International terrorism involves groups or individuals whose terrorist activities are foreign-based and/or directed by countries or groups outside the United States or whose activities transcend national boundaries.
Biological and Chemical Weapons
Biological agents are infectious microbes or toxins used to produce illness or death in people, animals or plants. Biological agents can be dispersed as aerosols or airborne particles. Terrorists may use biological agents to contaminate food or water because they are extremely difficult to detect. Chemical agents kill or incapacitate people, destroy livestock or ravage crops. Some chemical agents are odorless and tasteless and are difficult to detect. They can have an immediate effect (a few seconds to a few minutes) or a delayed effect (several hours to several days).
Biological and chemical weapons have been used primarily to terrorize an unprotected civilian population and not as a weapon of war. This is because of fear of retaliation and the likelihood that the agent would contaminate the battlefield for a long period of time. The Persian Gulf War in 1991 and other confrontations in the Middle East were causes for concern in the United States regarding the possibility of chemical or biological warfare. While no incidents occurred, there remains a concern that such weapons could be involved in an accident or be used by terrorists.
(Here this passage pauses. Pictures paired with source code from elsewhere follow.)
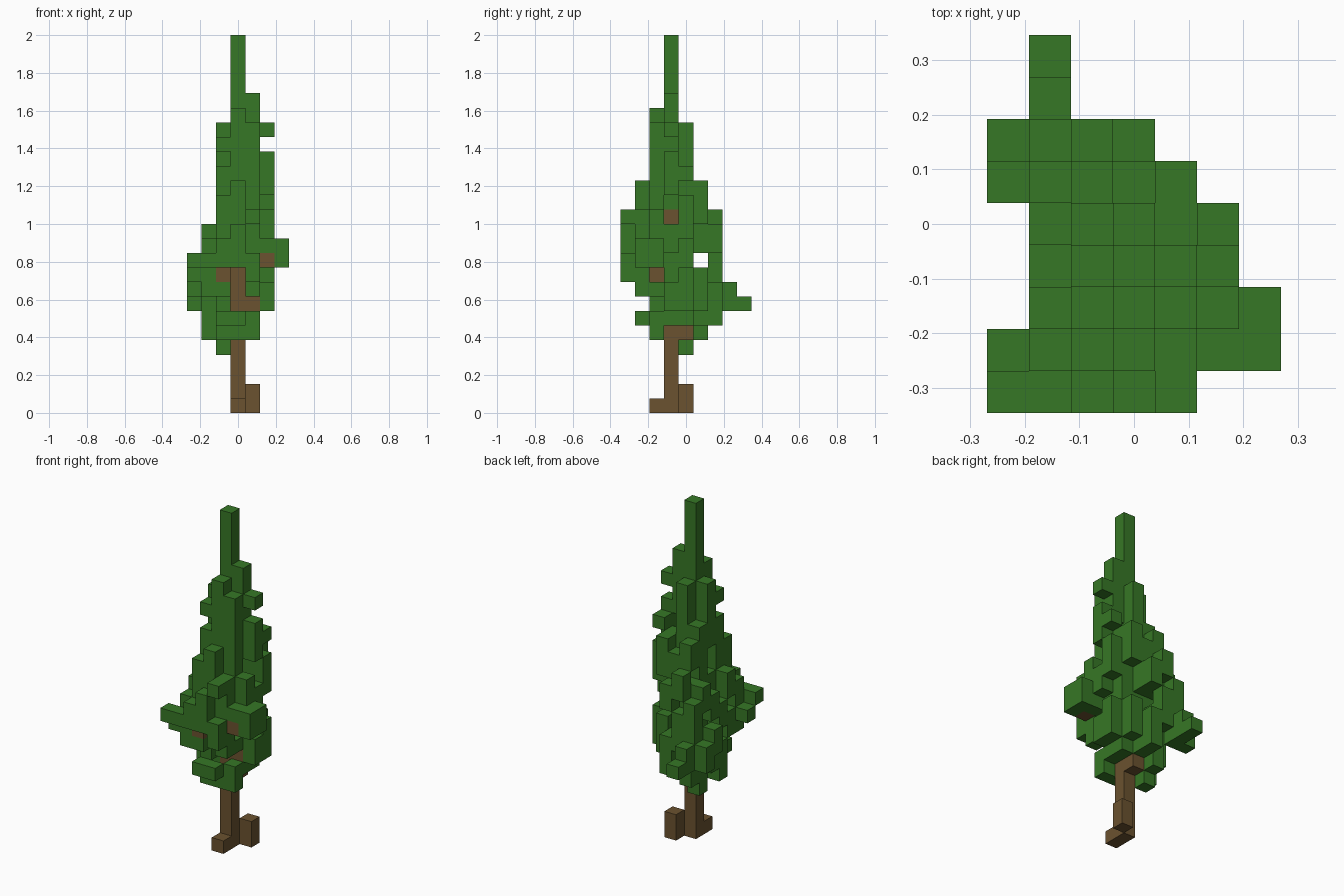
import bpy
import bmesh
from mathutils import Vector

if "Cube" in bpy.data.objects:
    bpy.data.objects.remove(bpy.data.objects["Cube"], do_unlink=True)

UNIT = 2 / 26                          # edge of one block
ORIGIN = Vector((-3.5, -4.5, 0))       # grid corner, so the tree is centred


def make_material(name, colour):
    mat = bpy.data.materials.new(name)
    mat.use_nodes = True
    rgba = (*colour, 1)
    mat.diffuse_color = rgba
    mat.node_tree.nodes["Principled BSDF"].inputs["Base Color"].default_value = rgba
    return mat


def columns(stacks):
    """Cells of vertical stacks, each given as column x, y, lowest and highest layer."""
    return {(x, y, z) for x, y, low, high in stacks for z in range(low, high + 1)}


def block(xs, ys, zs):
    """Cells of a solid block, each range inclusive."""
    return {(x, y, z)
            for x in range(xs[0], xs[1] + 1)
            for y in range(ys[0], ys[1] + 1)
            for z in range(zs[0], zs[1] + 1)}


def build_blocks(name, cells, occupied, material):
    """Skin the cells with square faces wherever the neighbour is empty."""
    bm = bmesh.new()
    for cell in sorted(cells):
        for axis in range(3):
            for side in (-1, 1):
                normal = Vector((0, 0, 0))
                normal[axis] = side
                if tuple(int(c + n) for c, n in zip(cell, normal)) in occupied:
                    continue
                u = Vector((0, 0, 0))
                u[(axis + 1) % 3] = 0.5
                v = normal.cross(u)
                centre = Vector(cell) + Vector((0.5, 0.5, 0.5)) + normal / 2 + ORIGIN
                corners = (centre - u - v, centre + u - v, centre + u + v, centre - u + v)
                bm.faces.new([bm.verts.new(c * UNIT) for c in corners])
    bmesh.ops.remove_doubles(bm, verts=bm.verts, dist=UNIT / 100)
    mesh = bpy.data.meshes.new(name)
    bm.to_mesh(mesh)
    bm.free()
    mesh.materials.append(material)
    obj = bpy.data.objects.new(name, mesh)
    bpy.context.collection.objects.link(obj)
    return obj


# Trunk with two roots and the stubs of branches
trunk = columns([
    (3, 3, 0, 13),
    (3, 2, 0, 0), (4, 4, 0, 1),
    (3, 4, 5, 5), (4, 3, 7, 7), (2, 2, 9, 9), (2, 1, 9, 9),
    (5, 1, 10, 10),
])

# Dense heart of the foliage, with a slot that bares the trunk and a hollow at the side
heart = block((2, 4), (2, 4), (10, 15)) - columns([(4, 3, 13, 15), (2, 3, 13, 14)])

# Slender top
crown = columns([
    (3, 3, 14, 25), (4, 3, 17, 21), (3, 2, 16, 20),
    (2, 4, 16, 16), (3, 4, 16, 19),
    (2, 2, 16, 16), (2, 2, 18, 18), (2, 3, 16, 19), (4, 2, 16, 19),
    (5, 3, 19, 19), (5, 4, 16, 16), (5, 3, 15, 17),
])

# Boughs around the heart, front half then back half
front_boughs = columns([
    (2, 1, 10, 14), (3, 1, 10, 15), (4, 1, 8, 13),
    (3, 0, 10, 12), (4, 0, 13, 13), (4, 0, 9, 10),
    (5, 2, 10, 13), (5, 1, 11, 11), (6, 1, 10, 11), (6, 2, 10, 11),
    (1, 1, 8, 11), (1, 2, 11, 12), (1, 2, 8, 9),
    (0, 0, 10, 10), (1, 0, 10, 10), (2, 0, 10, 11), (0, 1, 9, 9),
])
back_boughs = columns([
    (5, 4, 12, 14), (5, 3, 11, 12), (5, 4, 7, 9), (5, 3, 7, 8),
    (4, 5, 13, 15), (3, 5, 11, 14), (2, 5, 14, 15), (2, 5, 11, 12),
    (1, 5, 11, 12), (1, 4, 10, 11), (1, 3, 9, 10),
    (2, 6, 12, 13), (3, 6, 11, 12), (2, 6, 8, 10), (1, 6, 7, 11),
    (0, 5, 8, 9), (0, 6, 7, 8), (1, 7, 7, 8), (1, 8, 7, 7),
])

# Drooping lower foliage
skirt = columns([
    (2, 4, 4, 9), (3, 4, 6, 9), (4, 4, 6, 9), (2, 3, 6, 8),
    (1, 3, 5, 7), (1, 4, 6, 8), (2, 2, 7, 8), (4, 2, 5, 6), (4, 2, 8, 8),
    (2, 1, 6, 6), (3, 1, 6, 6), (2, 1, 8, 8),
    (4, 5, 7, 9), (3, 5, 6, 8), (2, 5, 5, 9), (3, 6, 6, 8),
    (4, 3, 8, 9), (4, 3, 6, 6), (2, 2, 5, 5), (3, 2, 5, 5),
])

foliage = (heart | crown | front_boughs | back_boughs | skirt) - trunk
occupied = foliage | trunk

bark = make_material("bark_brown", (0.145, 0.085, 0.029))
leaves = make_material("leaf_green", (0.037, 0.185, 0.019))
build_blocks("trunk", trunk, occupied, bark)
build_blocks("foliage", foliage, occupied, leaves)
Facts about Terrorism
- On February 29, 1993, a bombing in the parking garage of the World Trade Center in New York City resulted in the deaths of five people and thousands of injuries. The bomb left a crater 200 by 100 feet wide and five stories deep. The World Trade Center was the second largest building in the world and housed 100,000 workers and visitors each day.
- The Department of Defense estimates that as many as 26 nations may possess chemical agents and/or weapons and an additional 12 may be seeking to develop them.
- In recent years the largest number of terrorist strikes have occurred in the Western States and Puerto Rico. Attacks in Puerto Rico accounted for about 60 percent of all terrorist incidents between 1983 and 1991 that occurred on United States territory.
- The Central Intelligence Agency reports that at least ten countries are believed to possess or be conducting research on biological agents for weaponization.
Terrorism in the United States
- In the United States, most terrorist incidents have involved small extremist groups who use terrorism to achieve a designated objective. Local, State and Federal law enforcement officials monitor suspected terrorist groups and try to prevent or protect against a suspected attack. Additionally, the U.S. government works with other countries to limit the sources of support for terrorism.
- A terrorist attack can take several forms, depending on the technological means available to the terrorist, the nature of the political issue motivating the attack, and the points of weakness of the terrorist's target. Bombings are the most frequently used terrorist method in the United States. Other possibilities includes an attack at transportation facilities, an attack against utilities or other public services or an incident involving chemical or biological agents.
- Terrorist incidents in this country have included bombings of the World Trade Center in New York City, the United States Capitol Building in Washington, D.C. and Mobil Oil corporate headquarters in New York City.